Read the full story in Fast Company.
Anyone who has stood at the base of a redwood or visited Sequoia National Park knows the beauty of giant, old trees. But future generations may not get to experience that same sense of wonder. We’ve already lost a minimum of 30% of the world’s old-growth forests since 1900, and as trees face a host of environmental threats, their forests may be made up exclusively of younger, shorter trees.

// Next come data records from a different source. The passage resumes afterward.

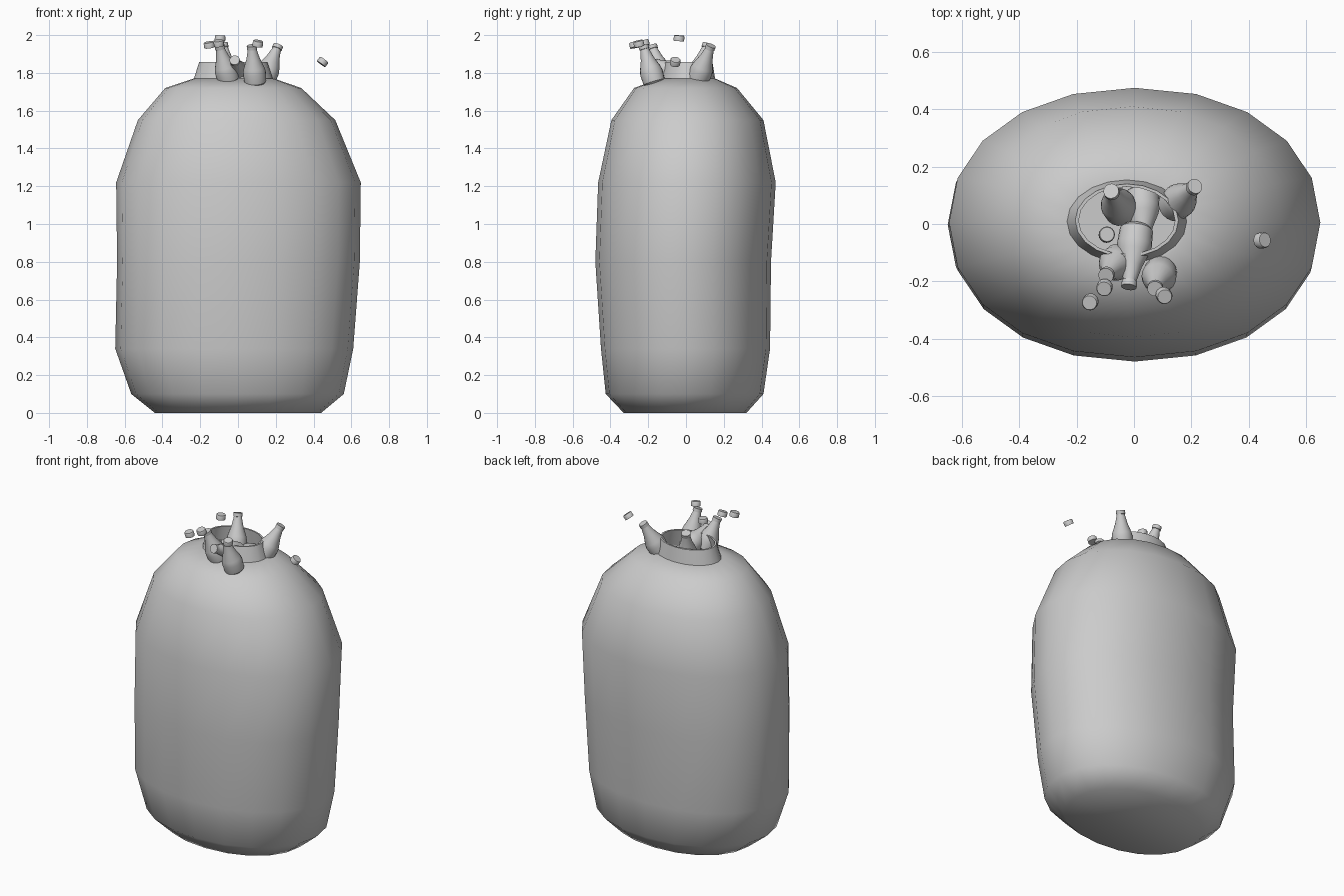
import bpy, bmesh, math
from mathutils import Vector, Matrix

if "Cube" in bpy.data.objects:
    bpy.data.objects.remove(bpy.data.objects["Cube"])

grey = bpy.data.materials.new("plain_grey")
grey.diffuse_color = (0.6, 0.6, 0.6, 1)
grey.use_nodes = True
grey.node_tree.nodes["Principled BSDF"].inputs["Base Color"].default_value = grey.diffuse_color


def loft(name, rings, n, power=1.0, cap_start=True, cap_end=True, angle=40, close=False):
    """Skin oval rings given as (z, x min, x max, y min, y max)."""
    bm = bmesh.new()
    loops = []
    for z, x0, x1, y0, y1 in rings:
        loop = []
        for i in range(n):
            a = 2 * math.pi * i / n
            c, s = math.cos(a), math.sin(a)
            c = math.copysign(abs(c) ** power, c)
            s = math.copysign(abs(s) ** power, s)
            loop.append(bm.verts.new(((x0 + x1) / 2 + c * (x1 - x0) / 2,
                                      (y0 + y1) / 2 + s * (y1 - y0) / 2, z)))
        loops.append(loop)
    pairs = list(zip(loops, loops[1:]))
    if close:
        pairs.append((loops[-1], loops[0]))
    for a, b in pairs:
        for i in range(n):
            j = (i + 1) % n
            bm.faces.new((a[i], a[j], b[j], b[i]))
    if cap_start and not close:
        bm.faces.new(loops[0][::-1])
    if cap_end and not close:
        bm.faces.new(loops[-1])
    bmesh.ops.recalc_face_normals(bm, faces=bm.faces)
    mesh = bpy.data.meshes.new(name)
    bm.to_mesh(mesh)
    bm.free()
    mesh.materials.append(grey)
    ob = bpy.data.objects.new(name, mesh)
    bpy.context.collection.objects.link(ob)
    bpy.ops.object.select_all(action='DESELECT')
    ob.select_set(True)
    bpy.context.view_layer.objects.active = ob
    bpy.ops.object.shade_smooth_by_angle(angle=math.radians(angle))
    return ob


def turned(name, profile, n, angle):
    """Round part from (radius, height) points."""
    return loft(name, [(z, -r, r, -r, r) for r, z in profile], n, angle=angle)


def place(ob, pos, direction):
    q = Vector(direction).to_track_quat('Z', 'Y')
    ob.matrix_world = Matrix.Translation(pos) @ q.to_matrix().to_4x4()


# sack body with a sunken mouth
loft("sack", [
    (0.00, -0.44, 0.44, -0.33, 0.32),
    (0.10, -0.565, 0.56, -0.425, 0.41),
    (0.34, -0.65, 0.61, -0.45, 0.445),
    (0.80, -0.64, 0.645, -0.48, 0.45),
    (1.22, -0.645, 0.65, -0.465, 0.475),
    (1.55, -0.53, 0.515, -0.395, 0.41),
    (1.72, -0.385, 0.335, -0.275, 0.27),
    (1.77, -0.235, 0.19, -0.14, 0.155),
    (1.765, -0.205, 0.165, -0.12, 0.13),
    (1.62, -0.21, 0.17, -0.13, 0.14),
], 20, power=0.94, angle=50)

# gathered collar
loft("collar", [
    (1.75, -0.24, 0.19, -0.14, 0.157),
    (1.858, -0.205, 0.155, -0.115, 0.14),
    (1.858, -0.193, 0.143, -0.105, 0.13),
    (1.75, -0.215, 0.17, -0.125, 0.14),
], 20, close=True)

# bottles: base point and mouth point
bottles = [
    ((-0.045, 0.045, 1.735), (-0.08, 0.115, 1.955)),
    ((0.135, 0.06, 1.755), (0.213, 0.132, 1.945)),
    ((0.093, -0.165, 1.74), (0.073, -0.226, 1.945)),
    ((-0.048, -0.12, 1.755), (-0.098, -0.18, 1.945)),
    ((0.01, -0.01, 1.775), (-0.018, -0.22, 1.868)),
    ((0.03, 0.12, 1.72), (0.03, -0.08, 1.80)),
]
for k, (b, t) in enumerate(bottles):
    d = Vector(t) - Vector(b)
    h = d.length
    ob = turned("bottle_%d" % (k + 1), [
        (0.046, 0), (0.058, 0.012), (0.061, 0.3 * h), (0.055, 0.42 * h),
        (0.036, 0.65 * h), (0.024, 0.88 * h), (0.023, 0.9 * h),
        (0.027, 0.905 * h), (0.027, h)], 20, 40)
    place(ob, b, d)

# loose bottle caps: centre and axis
caps = [
    ((-0.095, -0.037, 1.983), (0.05, 0.05, 1)),
    ((-0.153, -0.272, 1.948), (-0.15, -0.2, 1)),
    ((-0.103, -0.222, 1.957), (-0.1, -0.3, 1)),
    ((0.105, -0.25, 1.955), (0.15, -0.25, 1)),
    ((0.448, -0.057, 1.858), (0.6, 0.1, 0.8)),
]
for k, (p, d) in enumerate(caps):
    ob = turned("cap_%d" % (k + 1), [(0.028, -0.014), (0.028, 0.01), (0.025, 0.015)], 16, 40)
    place(ob, p, d)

A global study published by the U.S. Department of Energy’s Pacific Northwest National Laboratory looked at the many drivers for tree death, from wildfires to insects to rising temperatures across the world. That minimum loss of old growth is probably much higher, says Nate McDowell, a PNNL earth scientist and the study’s lead author, because it doesn’t include what’s happening now to forests along with the land-use change and harvesting that has long been happening, such as those wildfires and infestations.